It is a sweet little object, just 4 by 4 inches. Made with hand painted cotton, block printed and embroidered. Perhaps I can use it in another project.

Posted in Uncategorized

Easy Peasy Tassel Necklace

I’m back to the Daily Fiber blog, after a pretty long vacation trip. The fatigue of the trip has sapped my creative energy. So I thought it would be best to make an easy fiber object on my first day back.

This little necklace showed up in a women’s clothing catalog I paged through recently. It’s very fetching, but to me, not a good value at $70.00. I’d like to try my hand at my own version.

To make the tassels, you will need one skein of embroidery floss for each tassel, some jewelry jump rings, a few beads, lobster claw fasteners, thread cutters, tapestry needle, and glue.

Here are the first six tassels completed.
  1. With the paper sleeves still on the floss skein, slip a jump ring to the skein’s center, or tie the skein tightly in the middle with a piece of floss. Slip off the paper sleeves.
  2. Fold the skein in half, holding the ring or floss tie at the top. With another piece of floss about 12 inches long (matching or contrasting,) make wraps around the top of the tassel, working down the tassel about an inch or as desired. Tie the two ends together with double overhand knot.
  3. You can hide the knot by threading the ends on a tapestry needle, then push the needle up through the wraps coming out of the top of the tassel. Do this one end at a time.

At this point, you can finish off the tassel by attaching a lobster claw clasp to the ring, or if you used a floss tie instead tie the ends to the clasp. A drop of glue on the knot will keep it from coming loose. Cut the excess thread away. If you want to add beads, they can be threaded on the ties before you attach the clasp.

Trim tassel ends to length desired and you’re done! Here is my finished necklace.

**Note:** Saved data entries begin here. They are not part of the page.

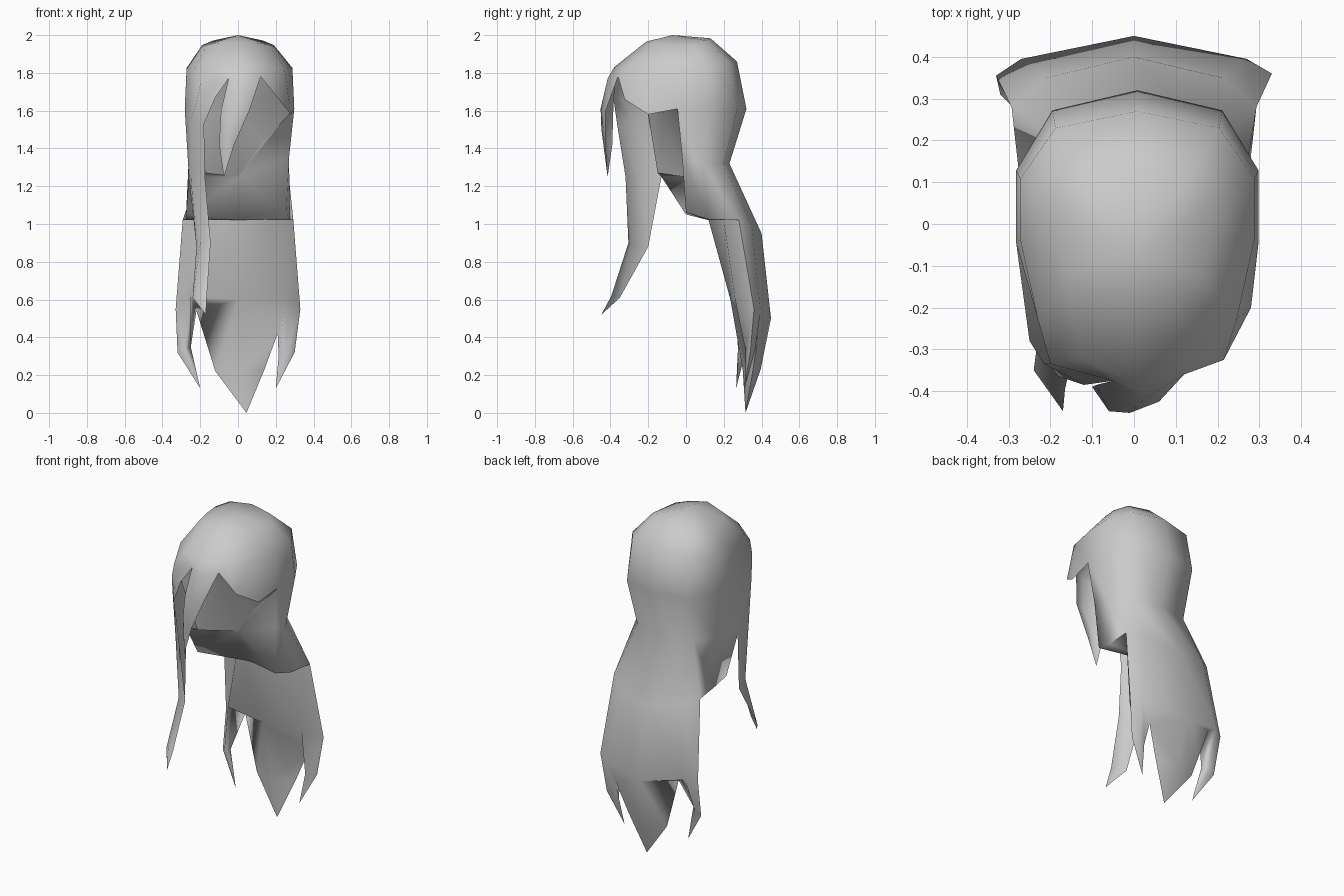
import bpy, bmesh, math

cube = bpy.data.objects.get("Cube")
if cube:
    bpy.data.objects.remove(cube, do_unlink=True)

mat = bpy.data.materials.new("hair_grey")
mat.use_nodes = True
GREY = (0.6, 0.6, 0.6, 1)
mat.diffuse_color = GREY
mat.node_tree.nodes["Principled BSDF"].inputs["Base Color"].default_value = GREY


def sheet(bm, rows, closed=False):
    """Skin rows of points; a row of one point makes a tip."""
    vs = [[bm.verts.new(p) for p in r] for r in rows]
    for a, b in zip(vs, vs[1:]):
        n = max(len(a), len(b))
        for i in range(n if closed else n - 1):
            j = (i + 1) % n
            quad = []
            for r, k in ((a, i), (a, j), (b, j), (b, i)):
                v = r[k] if len(r) > 1 else r[0]
                if v not in quad:
                    quad.append(v)
            bm.faces.new(quad)


def finish(bm, name, angle):
    bmesh.ops.remove_doubles(bm, verts=bm.verts, dist=0.002)
    bmesh.ops.recalc_face_normals(bm, faces=bm.faces)
    me = bpy.data.meshes.new(name)
    bm.to_mesh(me)
    bm.free()
    me.materials.append(mat)
    ob = bpy.data.objects.new(name, me)
    bpy.context.collection.objects.link(ob)
    bpy.ops.object.select_all(action='DESELECT')
    ob.select_set(True)
    bpy.context.view_layer.objects.active = ob
    bpy.ops.object.shade_smooth_by_angle(angle=math.radians(angle))


def flip(points):
    return [(-x, y, z) for x, y, z in points]


def mirrored(points):
    """Left half ending on the centre, followed by its mirror image."""
    return points + flip(points[-2::-1])


# Head outline, from the front round the left side to the back
HALF = [(0, -1), (.5, -.85), (.85, -.6), (1, -.1), (1, .4), (.7, .85), (0, 1)]
OUTLINE = HALF + [(-x, y) for x, y in HALF[-2:0:-1]]


def ring(rx, front, back, z_front, z_side, z_back, dx=0):
    pts = []
    for x, y in OUTLINE:
        z_end = z_back if y > 0 else z_front
        z = z_side + (z_end - z_side) * y * y
        pts.append((x * rx + dx, y * (back if y > 0 else -front), z))
    return pts


hair = bmesh.new()

# Crown
r1 = ring(.19, -.21, .13, 1.966, 1.94, 1.983)
r2 = ring(.28, -.38, .27, 1.83, 1.82, 1.86, .008)
sheet(hair, [[(0, -.07, 2.0)], r1, r2], closed=True)

# Back and sides of the head, down to the nape
r3 = ring(.29, -.45, .32, 1.58, 1.61, 1.61, .008)
S, T = (.255, 0, 1.06), (-.275, 0, 1.05)
near, fold = (.275, .12, 1.025), (.293, .28, 1.02)
shoulder, back_top = (.21, .35, .98), (0, .4, .95)
temple_l, temple_r = (.27, -.02, 1.35), (-.26, -.13, 1.25)
flank, nape = (.262, .09, 1.32), (.19, .2, 1.32)
row4 = mirrored([temple_l, flank, nape, (0, .23, 1.32)])
row4[-1] = temple_r
sheet(hair, [r2[3:10], r3[3:10], row4])
upper = mirrored([temple_l, flank, nape, nape, (0, .23, 1.32)])
lower = mirrored([S, near, fold, shoulder, back_top])
upper[-1], lower[-1] = temple_r, T
sheet(hair, [upper, lower])

# Left hairline
peak_l, peak_r = (.12, -.36, 1.78), (-.05, -.375, 1.77)
hairline = [peak_l, (.215, -.325, 1.66), (.28, -.2, 1.58), r3[3]]
sheet(hair, [[r2[1], r2[2], r2[2], r2[3]], hairline])

# Fringe lock
sheet(hair, [
    [r2[11], r2[0], r2[1]],
    [peak_r, (.03, -.415, 1.77), peak_l],
    [(-.09, -.385, 1.6), (-.01, -.452, 1.61), (.06, -.425, 1.6)],
    [(-.1, -.39, 1.42), (-.06, -.448, 1.5), (-.02, -.425, 1.42)],
    [(-.075, -.415, 1.25)]])

# Long strand at the right of the face
sheet(hair, [
    [r2[11], r2[10], r2[9]],
    [peak_r, (-.2, -.335, 1.74), r3[9]],
    [(-.12, -.385, 1.67), (-.215, -.335, 1.66), r3[9]],
    [(-.18, -.365, 1.53), (-.25, -.28, 1.55), r3[9]],
    [(-.175, -.32, 1.25), (-.25, -.25, 1.25), temple_r],
    [(-.145, -.305, .9), (-.2, -.29, .9), (-.22, -.2, .88)],
    [(-.165, -.395, .62), (-.205, -.385, .62), (-.24, -.35, .61)],
    [(-.17, -.448, .52)]])

# Neck front, dropping from the face lining to the lip above the back panel
P, M, Q = (0, 0, 1.25), (.13, -.025, 1.43), (-.17, -.15, 1.27)
lip = (0, .12, 1.02)
sheet(hair, [[P], [M, r3[3], temple_l, S, lip, T, temple_r, Q]])
sheet(hair, [[lip], [S, near, fold]])
sheet(hair, [[lip], [T] + flip([near, fold])])

# Long back panel: outer and inner layers meeting at the side edges
edge_l, edge_r = (.33, .36, .55), (-.33, .355, .55)
notch_l, notch_r = (.21, .385, .42), (-.22, .385, .54)
LAYERS = (  # top row, shoulder, middle, low centre, lock depths
    ([fold, shoulder, back_top], (.27, .395, .54), (0, .45, .5),
     (.02, .395, .23), (.365, .32)),
    ([fold, (.1465, .2, 1.02), lip], (.25, .26, .6), (0, .235, .6),
     (.03, .3, .23), (.315, .275)))
for top, sh, mid, low, depth in LAYERS:
    sh_r = (-sh[0], sh[1], sh[2] + .02)
    sheet(hair, [mirrored(top), [edge_l, sh, mid, sh_r, edge_r]])
    # Central tip
    sheet(hair, [[sh, mid, sh_r],
                 [notch_l, mid, notch_r],
                 [(.14, .355, .23), low, (-.12, .355, .22)],
                 [(.045, .315, 0)]])
    # Pointed locks at the lower corners
    sheet(hair, [[edge_l, sh, notch_l],
                 [(.3, .34, .32), (.26, depth[0], .33), (.215, .345, .3)],
                 [(.2, .31, .13)]])
    sheet(hair, [[edge_r, sh_r, notch_r],
                 [(-.32, .31, .32), (-.285, depth[1], .34), (-.25, .285, .35)],
                 [(-.2, .265, .13)]])
finish(hair, "hair_shell", 100)

# Upright lining in the hollow behind the fringe
lining = bmesh.new()
rim = [Q, P, M, r3[3], (.22, -.17, 1.72), (.11, -.22, 1.82),
       (-.1, -.24, 1.82), (-.2, -.22, 1.74), (-.25, -.2, 1.58), Q]
sheet(lining, [[(0, -.12, 1.58)], rim])
finish(lining, "face_lining", 80)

I spent less than $10, including the chain.

For this necklace, I made an additional couple of tassels out of yarn.

What a coincidence! This necklace goes very well with my new shirt!